Effect of Nurse Case Management on the Treatment of Older Women with Breast Cancer
Version of Record online: 15 AUG 2003
Journal of the American Geriatrics Society
Volume 51, Issue 9, pages 1252–1259, September 2003
How to Cite
Goodwin, J. S., Satish, S., Anderson, E. T., Nattinger, A. B. and Freeman, J. L. (2003), Effect of Nurse Case Management on the Treatment of Older Women with Breast Cancer. Journal of the American Geriatrics Society, 51: 1252–1259. doi: 10.1046/j.1532-5415.2003.51409.x
- Issue online: 15 AUG 2003
- Version of Record online: 15 AUG 2003

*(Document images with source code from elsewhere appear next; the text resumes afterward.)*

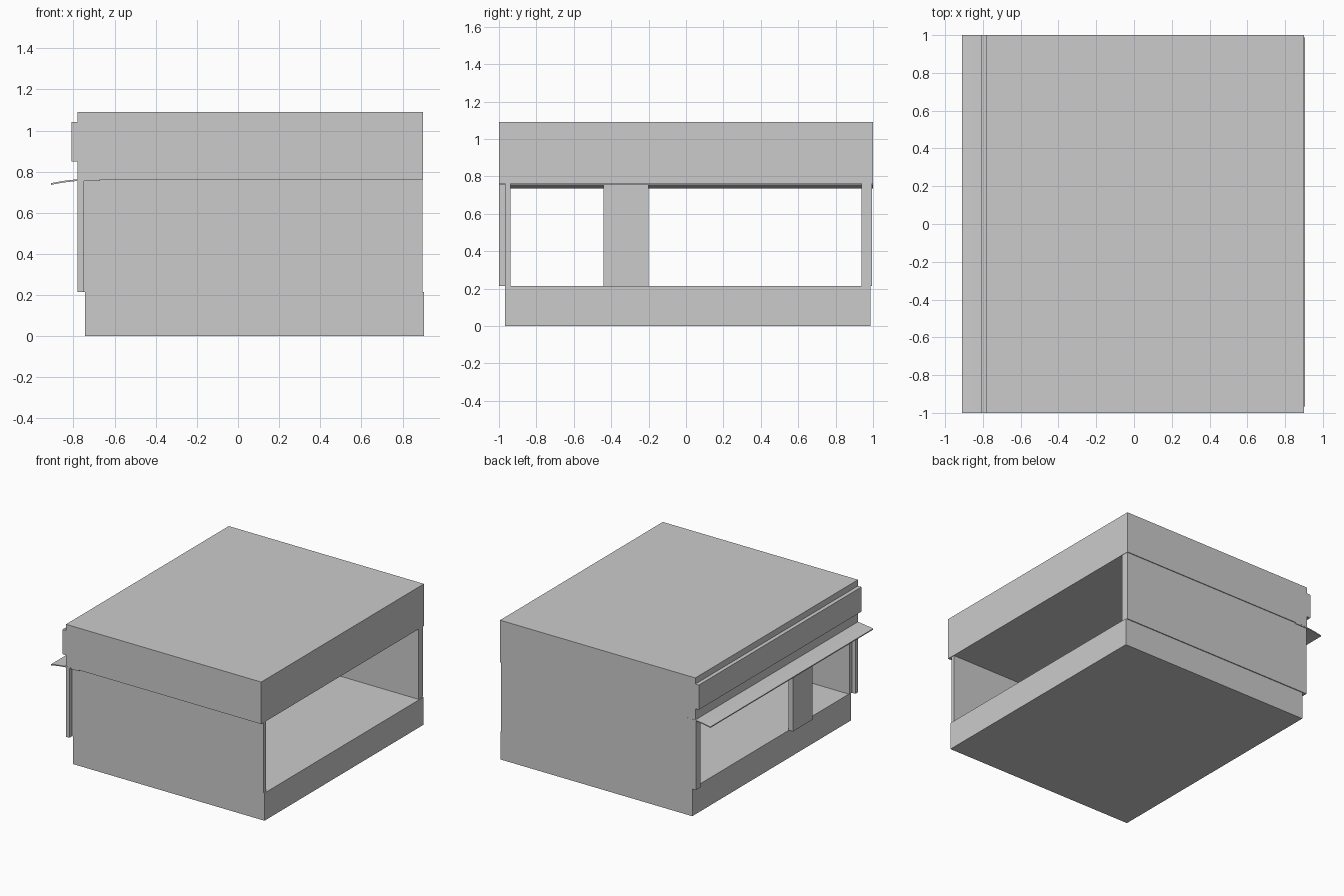
import bpy, bmesh

if "Cube" in bpy.data.objects:
    bpy.data.objects.remove(bpy.data.objects["Cube"])


def extrude_y(name, profile, y0, y1):
    """Closed solid from an (x, z) profile swept along y."""
    bm = bmesh.new()
    face = bm.faces.new([bm.verts.new((x, y0, z)) for x, z in profile])
    swept = bmesh.ops.extrude_face_region(bm, geom=[face])["geom"]
    bmesh.ops.translate(bm, vec=(0, y1 - y0, 0),
                        verts=[v for v in swept if isinstance(v, bmesh.types.BMVert)])
    bmesh.ops.recalc_face_normals(bm, faces=bm.faces)
    mesh = bpy.data.meshes.new(name)
    bm.to_mesh(mesh)
    bm.free()
    obj = bpy.data.objects.new(name, mesh)
    bpy.context.collection.objects.link(obj)
    return obj


def box(name, x, y, z):
    return extrude_y(name, [(x[0], z[0]), (x[1], z[0]), (x[1], z[1]), (x[0], z[1])], *y)


FLOOR, CEILING, TOP = 0.215, 0.763, 1.09

# Base slab and roof block
box("base", (-0.745, 0.905), (-0.967, 0.987), (0, FLOOR))
box("roof_block", (-0.78, 0.9), (-1, 1), (CEILING, TOP))

# Side walls
box("front_wall", (-0.75, 0.897), (-0.967, -0.937), (FLOOR, CEILING))
box("back_wall", (-0.78, 0.897), (0.937, 0.994), (FLOOR, CEILING))

# Street side posts
box("corner_post", (-0.78, -0.75), (-1, -0.968), (FLOOR, 0.755))
box("middle_post", (-0.78, -0.74), (-0.44, -0.2), (FLOOR, 0.758))

# Fascia panel above the awning
box("fascia_panel", (-0.81, -0.78), (-1, 1), (0.85, 1.042))

# Thin drooping awning, tucked under the roof
curve = [(-0.91, 0.744), (-0.85, 0.755), (-0.79, 0.762), (-0.67, 0.763)]
under = [(x, z - 0.008) for x, z in reversed(curve)]
extrude_y("awning", curve + under, -1, 1)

- breast cancer;
- nurse case management;
- access to care;
- social support
Objectives: To evaluate the effect of nurse case management on the treatment of older women with breast cancer.
Design: Randomized prospective trial.
Setting: Sixty surgeons practicing at 13 community and two public hospitals in southeast Texas.
Participants: Three hundred thirty-five women (166 control and 169 intervention) aged 65 and older newly diagnosed with breast cancer.
Intervention: Women seeing surgeons randomized to the intervention group received the services of a nurse case manager for 12 months after the diagnosis of breast cancer.
Measurements: The primary outcome was the type and use of cancer-specific therapies received in the first 6 months after diagnosis. Secondary outcomes were patient satisfaction and arm function on the affected side 2 months after diagnosis.
Results: More women in the intervention group received breast-conserving surgery (28.6% vs 18.7%; P=.031) and radiation therapy (36.0% vs 19.0%; P=.003). Of women undergoing breast-conserving surgery, greater percentages in the case management group received adjuvant radiation (78.3% vs 44.8%; P=.001) and axillary dissection (71.4% vs 44.8%; P=.057). Women in the case management group were also more likely to receive more breast reconstruction surgery (9.3% vs 2.6%, P=.054), and women in the case management group with advanced cancer were more likely to receive chemotherapy (72.7% vs 30.0%, P=.057). Two months after surgery, higher percentages of women in the case manager group had normal arm function (93% vs 84%; P=.037) and were more likely to state that they had a real choice in their treatment (82.2% vs 69.9%, P=.020). Women with indicators of poor social support were more likely to benefit from nurse case management.
Conclusion: Nurse case management results in more appropriate management of older women with breast cancer.